If you’ve been following the climate wars, you will know that for the past couple of years there have been numerous scientists and commentators who have discussed what has come to be known as “the pause” in “global warming”.
As each declaration made its way into public consciousness, someone or other from a “jewel in the crown, of British science and global science” (aka the U.K. Met Office) has leapt into the fray and dutifully performed some remarkable feats of linguistic gymnastics in order to “refute” such claims and/or (along with a virtual army of knee-jerk non-scientists such as Bob <fast fingers> Ward) berate those who have had the temerity to remark on this (evidently now former) taboo.
Yesterday, however, the Met Office appeared to be doing an about face and finally acknowledged “the pause”. And they did so by releasing not one, not two, but three papers:
The recent pause in global warming (1): What do observations of the climate system tell us? (pdf)
The recent pause in global warming (2): What are the potential causes? (pdf) **
The recent pause in global warming (3): What are the implications for projections of future warming? (pdf)
[** Not that I want to quibble, but … In my dictionary “potential” is indicative of “future” – and I’m not sure that (even in elevated stratosphere of post-normal science) one could have a future “cause” of something both present and past. So “possible” might have been a better choice of words, IMHO.]
In my books this much delayed triage trio is definitely an acknowledgement of “the pause”, which as I recall was first articulated by Dr. Judith Curry, during the course of her dispute with the (not recently heard from) BEST booster, Dr. Richard Muller.

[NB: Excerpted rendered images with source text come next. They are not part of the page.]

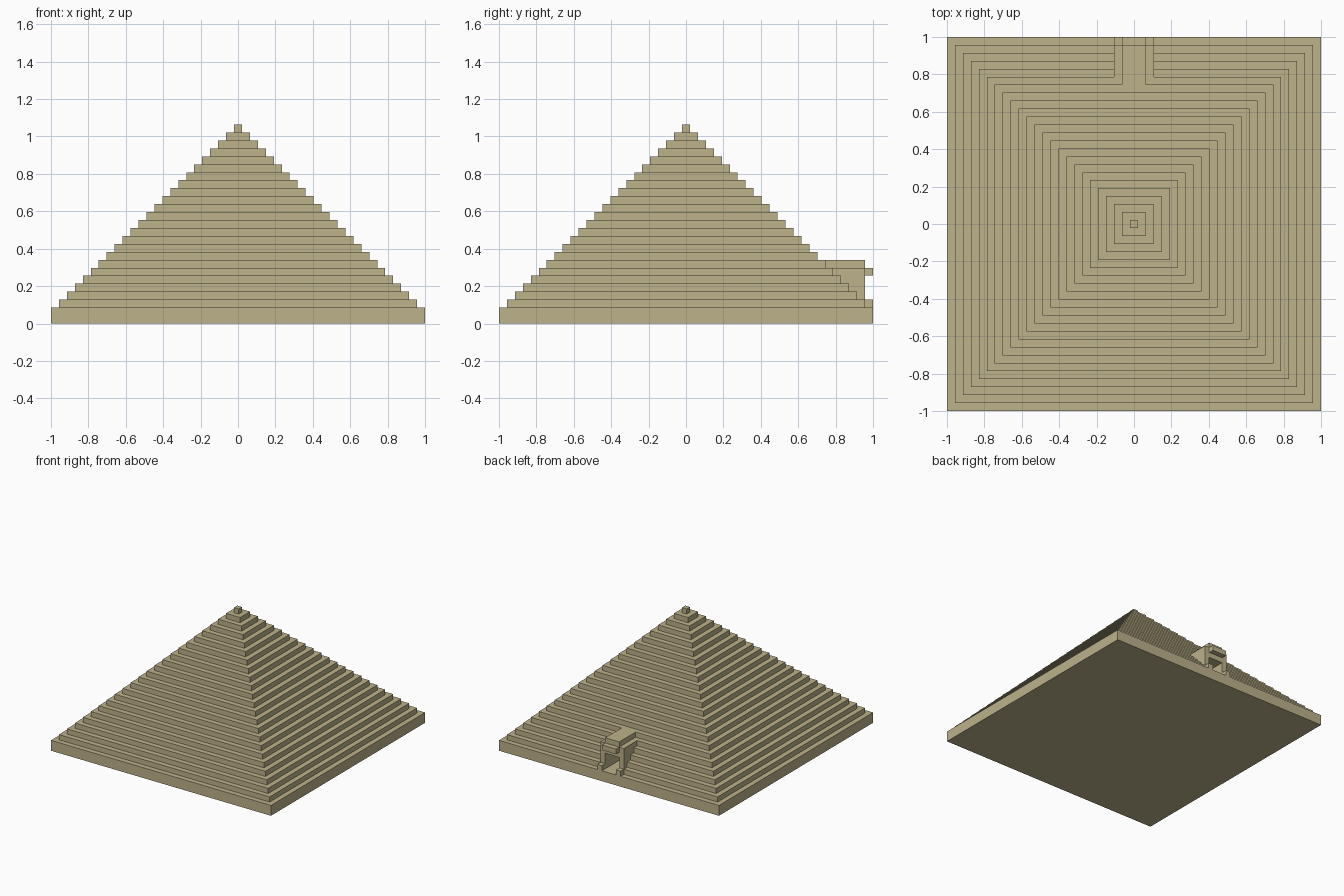
import bpy
from mathutils import Matrix, Vector
import bmesh

if "Cube" in bpy.data.objects:
    bpy.data.objects.remove(bpy.data.objects["Cube"], do_unlink=True)

# Everything sits on a block grid, 47 blocks across
U = 2 / 47
HALF = 23.5
DOOR = 1.5        # half width of the passage
PASSAGE_END = 16.5

sand = bpy.data.materials.new("sandstone")
sand.use_nodes = True
sand.diffuse_color = (0.51, 0.445, 0.258, 1)
sand.node_tree.nodes["Principled BSDF"].inputs["Base Color"].default_value = sand.diffuse_color


def blocks(name, boxes):
    """One object from boxes given as (x0, x1, y0, y1, z0, z1) in blocks."""
    bm = bmesh.new()
    for x0, x1, y0, y1, z0, z1 in boxes:
        centre = Vector((x0 + x1, y0 + y1, z0 + z1)) * U / 2
        size = Vector((x1 - x0, y1 - y0, z1 - z0)) * U
        bmesh.ops.create_cube(bm, size=1, matrix=Matrix.Translation(centre) @ Matrix.Diagonal(size.to_4d()))
    mesh = bpy.data.meshes.new(name)
    bm.to_mesh(mesh)
    bm.free()
    mesh.materials.append(sand)
    obj = bpy.data.objects.new(name, mesh)
    bpy.context.collection.objects.link(obj)
    return obj


# Base slab
blocks("base_slab", [(-HALF, HALF, -HALF, HALF, 0, 2)])

# Stepped tiers; the lowest ones leave a passage open at the back
for k in range(1, 24):
    h, z = HALF - k, k + 1
    if z < 5:
        tier = [(-h, h, -h, PASSAGE_END, z, z + 1),
                (-h, -DOOR, PASSAGE_END, h, z, z + 1),
                (DOOR, h, PASSAGE_END, h, z, z + 1)]
    else:
        tier = [(-h, h, -h, h, z, z + 1)]
    blocks(f"tier_{k}", tier)

# Entrance porch at the back
front = HALF - 1
for side, x0 in (("left", DOOR), ("right", -DOOR - 1)):
    blocks(f"porch_wall_{side}", [(x0, x0 + 1, HALF - 5, front, 2, 7)])
    blocks(f"porch_foot_{side}", [(x0, x0 + 1, front, HALF, 2, 3)])
blocks("porch_lintel", [(-DOOR, DOOR, HALF - 5, front, 5, 7)])
blocks("porch_roof", [(-DOOR, DOOR, HALF - 6, front, 7, 8)])
blocks("porch_ledge", [(-DOOR, DOOR, front, HALF, 6, 7)])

The posts of both Andrew Montford and Curry on this much delayed acknowledgement from this “jewel in the crown” have generated a considerable number of responses on their respective blogs (Bishop Hill and Climate Etc)

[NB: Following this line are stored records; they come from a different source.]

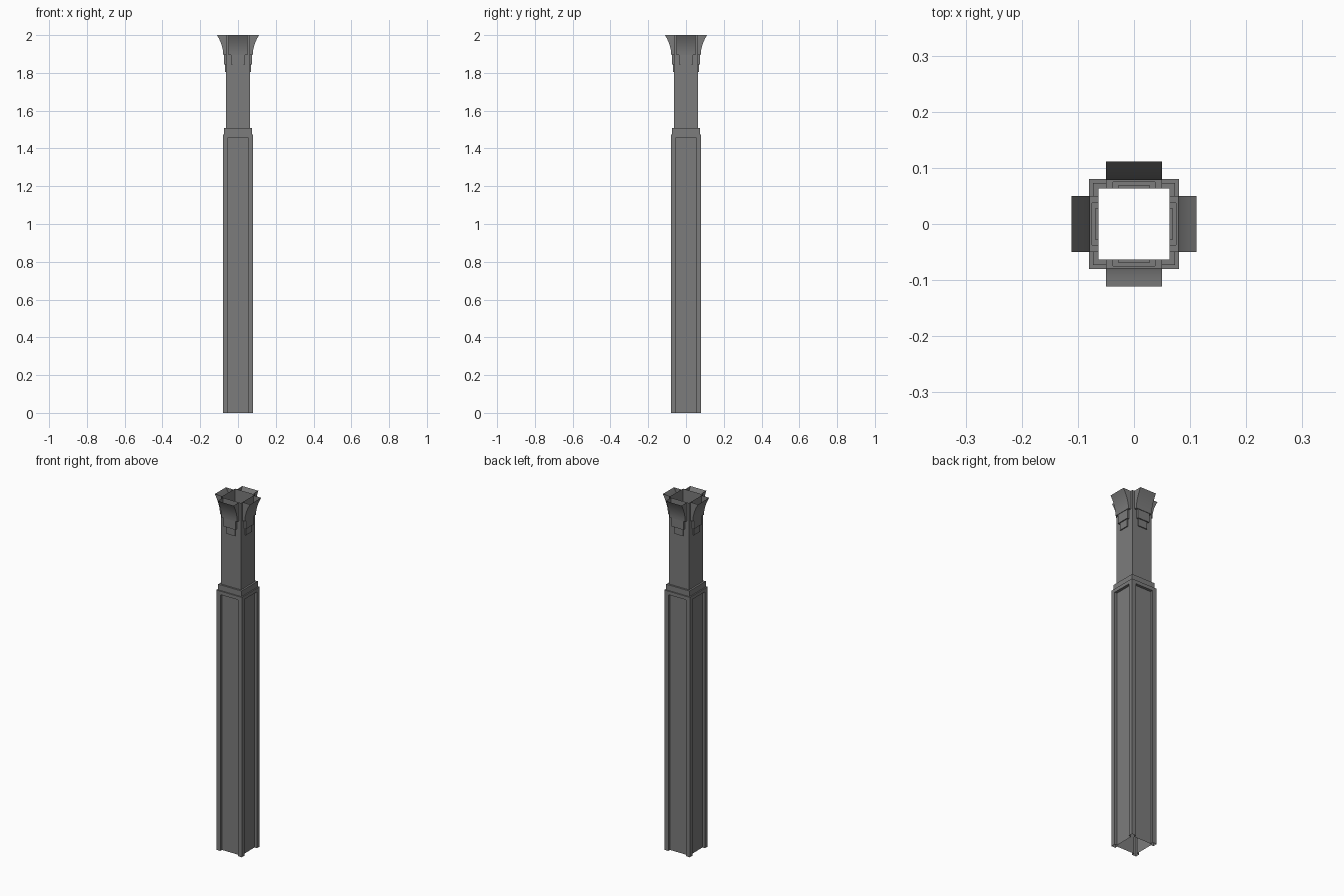
import bpy
import bmesh
from math import pi
from mathutils import Matrix, Vector

cube = bpy.data.objects.get("Cube")
if cube:
    bpy.data.objects.remove(cube, do_unlink=True)

stone = bpy.data.materials.new("grey_stone")
stone.use_nodes = True
stone.diffuse_color = (0.2, 0.2, 0.2, 1)
stone.node_tree.nodes["Principled BSDF"].inputs["Base Color"].default_value = (0.2, 0.2, 0.2, 1)

SHAFT, COLLAR, BASE = 0.063, 0.073, 0.08
BASE_TOP, COLLAR_TOP, TOP = 1.475, 1.507, 2.0


def four_sided(name, quads, weld=True):
    """Repeat the quads of the front side around the column."""
    bm = bmesh.new()
    for i in range(4):
        turn = Matrix.Rotation(i * pi / 2, 3, "Z")
        for quad in quads:
            bm.faces.new([bm.verts.new(turn @ Vector(p)) for p in quad])
    bmesh.ops.remove_doubles(bm, verts=bm.verts, dist=0.0001)
    bmesh.ops.recalc_face_normals(bm, faces=bm.faces)
    mesh = bpy.data.meshes.new(name)
    bm.to_mesh(mesh)
    bm.free()
    mesh.materials.append(stone)
    obj = bpy.data.objects.new(name, mesh)
    bpy.context.collection.objects.link(obj)
    return obj


def bridge(rows):
    """Join consecutive rows of points with quads."""
    quads = []
    for a, b in zip(rows, rows[1:]):
        for i in range(len(a) - 1):
            quads.append((a[i], a[i + 1], b[i + 1], b[i]))
    return quads


def wall(profile):
    """One side of a square tube; profile holds (half width, height)."""
    return bridge([[(-r, -r, z), (r, -r, z)] for r, z in profile])


# Lower shaft: corner posts around a sunken panel that runs to the floor
edge, floor, head = 0.055, -0.065, 1.455
outer = [(-BASE, -BASE), (-edge, -BASE), (-edge, floor),
         (edge, floor), (edge, -BASE), (BASE, -BASE)]
side = bridge([[(x, y, z) for x, y in outer] for z in (0, head)])
side += bridge([[(x, -BASE, z) for x in (-BASE, -edge, edge, BASE)] for z in (head, BASE_TOP)])
side += bridge([[(-edge, y, head), (edge, y, head)] for y in (-BASE, floor)])
four_sided("lower_shaft", side)

# Stepped collar and open upper shaft
four_sided("collar", wall([(BASE, BASE_TOP), (COLLAR, BASE_TOP),
                           (COLLAR, COLLAR_TOP), (SHAFT, COLLAR_TOP)]))
four_sided("upper_shaft", wall([(SHAFT, COLLAR_TOP), (SHAFT, TOP)]))

# Flared brackets, hollow from above, with two stepped tails
flare_foot, segments = 1.895, 8
profile = []
for i in range(segments + 1):
    t = 1 - i / segments
    profile.append((flare_foot + (TOP - flare_foot) * t, 0.078 + 0.033 * t ** 1.9, 0.05))
profile += [(flare_foot, 0.075, 0.037), (1.845, 0.075, 0.037),
            (1.845, 0.069, 0.028), (1.805, 0.069, 0.028)]
rows = [[(-w, -SHAFT, z), (-w, -y, z), (w, -y, z), (w, -SHAFT, z)] for z, y, w in profile]
brackets = four_sided("flared_brackets", bridge(rows) + [tuple(rows[-1])])

bpy.ops.object.select_all(action="DESELECT")
brackets.select_set(True)
bpy.context.view_layer.objects.active = brackets
bpy.ops.object.shade_smooth_by_angle(angle=pi / 6)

For me, the major takeaway from these three papers was highlighted by Curry in the intro quote of her post:
The recent pause in global surface temperature rise does not, in itself, materially alter the risks of substantial warming of the Earth by the end of this century. – UK Met Office [emphasis added -hro]

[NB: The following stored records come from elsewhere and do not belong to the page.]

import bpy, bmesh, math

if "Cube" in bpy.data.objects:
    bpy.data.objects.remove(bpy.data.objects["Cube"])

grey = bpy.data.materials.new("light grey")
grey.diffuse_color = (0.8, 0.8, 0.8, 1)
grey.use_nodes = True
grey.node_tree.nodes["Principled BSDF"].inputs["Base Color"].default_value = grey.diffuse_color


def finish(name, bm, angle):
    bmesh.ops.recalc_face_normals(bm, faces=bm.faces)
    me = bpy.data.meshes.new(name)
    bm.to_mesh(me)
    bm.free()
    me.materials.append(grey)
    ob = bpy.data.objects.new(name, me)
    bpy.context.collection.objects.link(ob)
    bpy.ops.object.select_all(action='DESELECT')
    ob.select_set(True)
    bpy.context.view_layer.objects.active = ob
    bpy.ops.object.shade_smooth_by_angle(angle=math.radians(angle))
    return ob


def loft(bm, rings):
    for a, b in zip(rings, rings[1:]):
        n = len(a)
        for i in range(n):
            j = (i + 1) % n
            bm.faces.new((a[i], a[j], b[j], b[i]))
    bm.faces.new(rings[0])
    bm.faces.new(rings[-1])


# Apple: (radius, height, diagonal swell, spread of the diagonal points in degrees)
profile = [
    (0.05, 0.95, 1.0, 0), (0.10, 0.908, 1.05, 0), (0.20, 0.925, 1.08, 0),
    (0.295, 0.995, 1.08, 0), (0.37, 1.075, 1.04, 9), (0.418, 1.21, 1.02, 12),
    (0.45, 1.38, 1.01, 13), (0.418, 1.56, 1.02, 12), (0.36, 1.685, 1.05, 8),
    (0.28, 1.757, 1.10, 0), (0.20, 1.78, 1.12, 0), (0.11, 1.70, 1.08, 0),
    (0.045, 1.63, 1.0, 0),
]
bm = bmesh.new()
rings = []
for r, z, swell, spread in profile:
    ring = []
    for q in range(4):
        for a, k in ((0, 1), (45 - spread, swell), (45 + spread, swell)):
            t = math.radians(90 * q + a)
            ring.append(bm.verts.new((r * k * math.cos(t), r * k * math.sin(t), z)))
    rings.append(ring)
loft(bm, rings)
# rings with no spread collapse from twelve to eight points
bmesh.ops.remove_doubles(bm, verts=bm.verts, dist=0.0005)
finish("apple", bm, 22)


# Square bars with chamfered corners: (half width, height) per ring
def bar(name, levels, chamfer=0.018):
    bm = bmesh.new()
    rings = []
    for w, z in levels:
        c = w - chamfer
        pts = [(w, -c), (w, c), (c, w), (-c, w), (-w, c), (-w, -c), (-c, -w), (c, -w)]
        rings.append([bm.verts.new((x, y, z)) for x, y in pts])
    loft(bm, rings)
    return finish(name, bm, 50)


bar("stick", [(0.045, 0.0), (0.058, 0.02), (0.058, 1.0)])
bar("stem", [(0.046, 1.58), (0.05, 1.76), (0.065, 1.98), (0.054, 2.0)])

As I had observed:
So the bottom line seems to be that this “pause” – which the Met Office and others have spent at least the better part of a year, in effect, insisting was not occurring and berating those who had the temerity to observe that it has – has finally been acknowledged!
But (in keeping with past “standard operating procedures” on far too many such dragged out acknowledgments), the “experts” have, in effect, pronounced that “it doesn’t matter, anyway … our models continue to rule!”
I could be wrong, but my guess would be that this is a rather determined and elaborate exercise in “spin” ahead of the Sept. “approval” of WG1’s contribution to AR5, in order to … uh … sustain what former UNFCCC head honcho, Yvo de Boer had declared last November:
“That [AR5] report is going to scare the wits out of everyone,” Mr de Boer said in the only scheduled interview of his visit to Australia. “I’m confident those scientific findings will create new political momentum.”
Not to mention that there appears to be no mention of the simple fact that even if the output of their gloriously faulty – if not significantly deficient – models turns out to be correct, they still have absolutely no empirical evidence (nor even a sustainably “alarming” correlation) which would support the hypothesis that the primary “culprit” is human-generated emissions of CO2. But perhaps this is not a message that the “experts” want to convey to the policymakers – or to the public!
When I took a look at this trio of triage exercises, I didn’t expect to understand all of the “arguments”. They are certainly beyond my pay-grade. But not beyond that of Nic Lewis, who had noted in a comment at Bishop Hill [Jul 23, 2013 at 9:51 PM]:
Writing as an author of the study, I think that the Met Office paper 3 factually misrepresents the results of Otto et al (2013) in more than one place.
“Spin” is one thing; but “factually misrepresent[ing] results … in more than one place” is a completely different kettle of (distinctly malodourous) fish, IMHO.
As I was reading through these three papers something else jumped out at me. It was certainly nothing that would “materially alter” this kettle of distinctly malodourous fish; but because it was so prevalent, I thought it was worth noting. Here’s what I … uh… unearthed. It was the authors’ frequent use of the word “earth” – or in their decidedly capital preference, “the Earth”. Word counts:
Paper 1: 9 (including one instance of “earth radiation budget”)
Paper 2: 35 (including one instance of “earth” in a reference title)
Paper 3: 13
This struck me as somewhat peculiar, to say the least. And definitely a diversion from the general … uh … consensus which is reflected in the following:
4. Proper nouns
Names of celestial bodies: Mars, Saturn, the Milky Way. Do not, however, capitalize earth, moon, sun, except when those names appear in a context in which other (capitalized) celestial bodies are mentioned. “I like it here on earth,” but “It is further from Earth to Mars than it is from Mercury to the Sun.
So what will we find in the next paper from this “jewel in the crown, of British science and global science”, I wonder. Talk of “Mother Earth”? Or maybe they’ll just go with Gaia;-)